Accordionist Angst

I began music lessons on April 9.  The good news was that I had talent and an ear for music.  The bad news was that I chose to learn the accordion…in the Year of our Lord 1961.

My father was delighted!!! An Accordion carried the melody…it was a REAL instrument.  So, at the age of nine and for the next seven years, I committed to lessons every Saturday.  What had begun as a means of fitting in (my best friend from third grade played accordion, too) eventually backfired; the Beatles arrived on the American scene in 1964.  Music was changing; cultural changes were “blowin’ in the wind” and by sixteen, I was beginning to realize: I was definitely outside my generation’s norm.  My “era” was quickly passing me by.  I would never actually “fit”.

I had made my choice.  My musical ability wowed the folks and their generation!  I could live with it; just another way of making people happy…no harm in that, I thought.  I would eventually sail through this rite of passage and become a normal, functioning citizen of society.

Gradually, I began to realize that there were some logical, though not very serious, side effects from having spent Saturdays with a keyboard during my early formative years.  So, I sought therapy as others my age did.  It was time to find myself.  I shared the following concerns with my therapist:

Make yourself comfortable, Annette.  What brings you in?

All in all, Doctor, I like to think of myself as a fairly average, well-adjusted individual.

What causes you to question yourself?

In hindsight, I can identify some terribly hurtful and/or embarrassing moments for me that started to domino once I committed to taking accordion lessons…

Tell me about it.

Well, Doctor, for example:

The day came to “pick” my own junior size accordion!  I had graduated from the very small, rented, marbleized red one, so I gravitated toward the black with the shiny silver trim!
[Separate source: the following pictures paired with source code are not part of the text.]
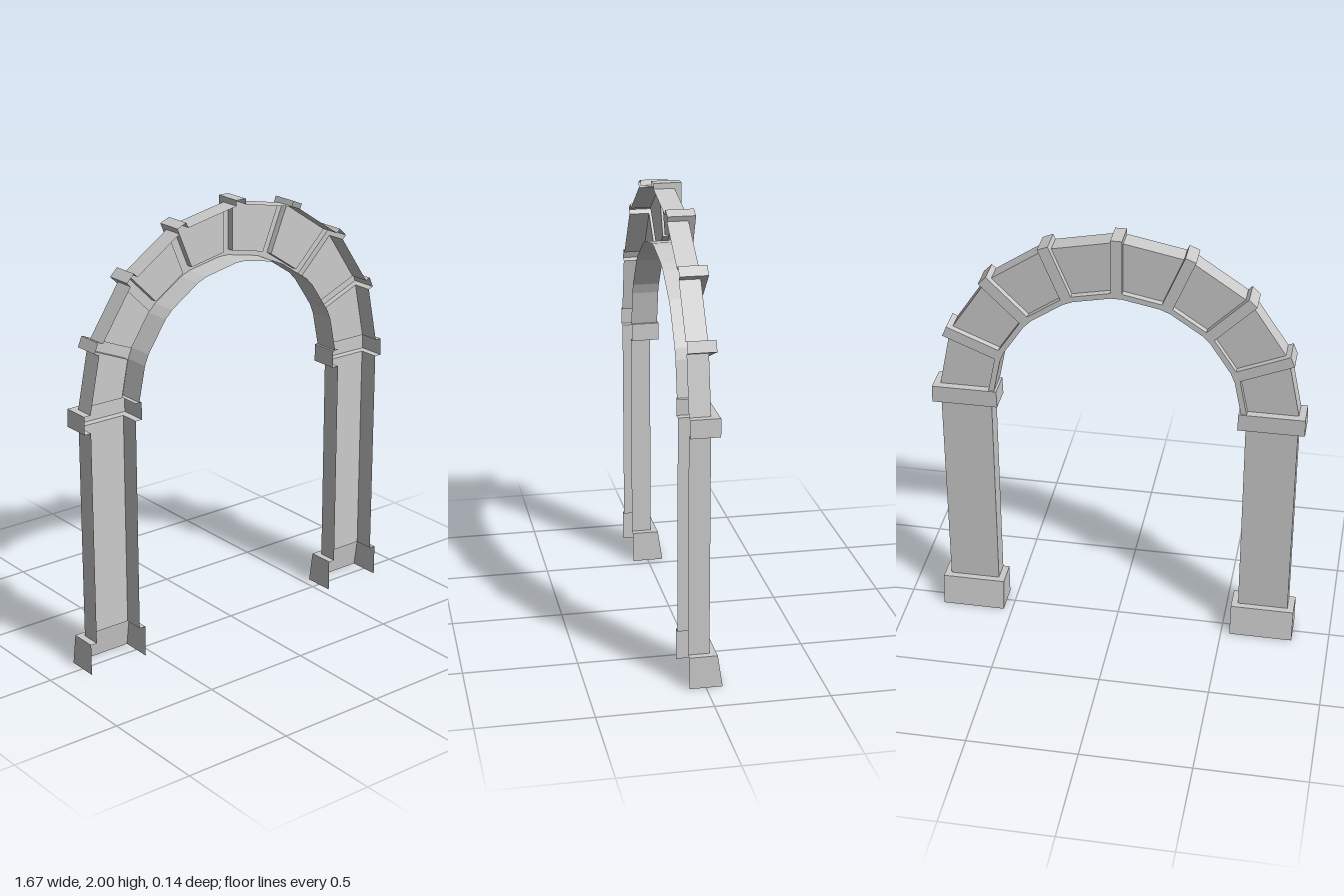
import * as THREE from 'three';

const FRONT = 0.072, PANEL = -0.02, RAISED = -0.05; // depths in z
const SPRING = 1.205, CENTRE = 1.175, HALF_RIB = 0.025;
const INNER = 0.55, TRIM = 0.575, OUTER = 0.8, TIP = 0.825; // arch radii
const SEGMENTS = 8;

const material = new THREE.MeshStandardMaterial({ color: 0xcccccc, flatShading: true, side: THREE.DoubleSide });

// Skin of quads between consecutive rows of points
function sheet(name, ...rows) {
  const pos = [];
  for (let j = 0; j < rows.length - 1; j++) {
    for (let i = 0; i < rows[j].length - 1; i++) {
      const a = rows[j][i], b = rows[j][i + 1], c = rows[j + 1][i + 1], d = rows[j + 1][i];
      pos.push(...a, ...b, ...c, ...a, ...c, ...d);
    }
  }
  const geometry = new THREE.BufferGeometry();
  geometry.setAttribute('position', new THREE.Float32BufferAttribute(pos, 3));
  geometry.computeVertexNormals();
  const mesh = new THREE.Mesh(geometry, material);
  mesh.name = name;
  return mesh;
}

// Point beside rib k (side -1 or 1) at radius r; the end ribs sit on the capitals
function archPoint(k, side, r, z) {
  if (k === 0) return [r, SPRING, z];
  if (k === SEGMENTS) return [-r, SPRING, z];
  const t = (k * Math.PI) / SEGMENTS, s = side * HALF_RIB;
  return [Math.cos(t) * r - Math.sin(t) * s, CENTRE + Math.sin(t) * r + Math.cos(t) * s, z];
}

const section = (k, side, profile) => profile.map(([r, z]) => archPoint(k, side, r, z));

// Pier half shell, open to the front: U-shaped sections [half width, back z, y]
function pier(x, name) {
  const group = new THREE.Group();
  group.name = name;
  const u = ([w, z, y]) => [[x + w, y, FRONT], [x + w, y, z], [x - w, y, z], [x - w, y, FRONT]];
  const parts = {
    base: [[0.145, -0.072, 0], [0.145, -0.05, 0.145], [0.115, PANEL, 0.145]],
    shaft: [[0.115, PANEL, 0.145], [0.115, PANEL, 1.125]],
    capital: [[0.115, PANEL, 1.125], [0.148, -0.055, 1.125], [0.146, -0.055, SPRING], [0.115, PANEL, SPRING]],
  };
  for (const [part, stations] of Object.entries(parts)) group.add(sheet(part, ...stations.map(u)));
  return group;
}

function arch() {
  const group = new THREE.Group();
  group.name = 'arch';
  // Recessed stones with soffit and raised inner trim
  const stone = [[INNER, FRONT], [INNER, RAISED], [TRIM, RAISED], [TRIM, PANEL], [OUTER, PANEL], [OUTER, FRONT]];
  for (let k = 0; k < SEGMENTS; k++) {
    group.add(sheet('archStone', section(k + 1, -1, stone), section(k, 1, stone)));
  }
  // Raised ribs between the stones
  const band = [[INNER, FRONT], [INNER, RAISED], [TIP, RAISED], [TIP, FRONT]];
  for (let k = 1; k < SEGMENTS; k++) {
    const rib = new THREE.Group();
    rib.name = 'rib';
    rib.add(sheet('ribBand', section(k, 1, band), section(k, -1, band)));
    for (const side of [-1, 1]) {
      const cheek = (r0, r1, z) => {
        const rows = [RAISED, z].map((d) => section(k, side, [[r0, d], [r1, d]]));
        return sheet('ribCheek', ...(side > 0 ? rows.reverse() : rows));
      };
      rib.add(cheek(TRIM, OUTER, PANEL), cheek(OUTER, TIP, FRONT));
    }
    group.add(rib);
  }
  return group;
}

export function createModel() {
  const model = new THREE.Group();
  model.name = 'archway';
  model.add(pier(0.685, 'leftPier'), pier(-0.685, 'rightPier'), arch());
  return model;
}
It was beautiful!   Immediately, I was reprimanded,   “What’s the matter with you?  The white and gold-trimmed accordions are for girls, Annette…” so, I chose the white one instead and said I liked it when I really didn’t.   I never confessed this until now, not even in confession.

Sounds like a simple case of Gender Confusion, Annette.  Go on…

Auditions were open the next year for our elementary school music.  I was very excited to tell our school’s music teacher that I already played accordion!  I would love to participate in his class.  When I shared this with him, he responded in no uncertain terms:  “We don’t allow accordions; you’ll drown out the orchestra! “  My fellow school mates laughed at me.

But my baby sister Winifred learned from my humiliation.  She was always daring, so she kept her mouth shut about her accordion experience, and two years later chose the violin; she successfully eased right on through the school orchestra application process.  Even our cousins were impressed and thought she was really cool, especially working with cat guts and all…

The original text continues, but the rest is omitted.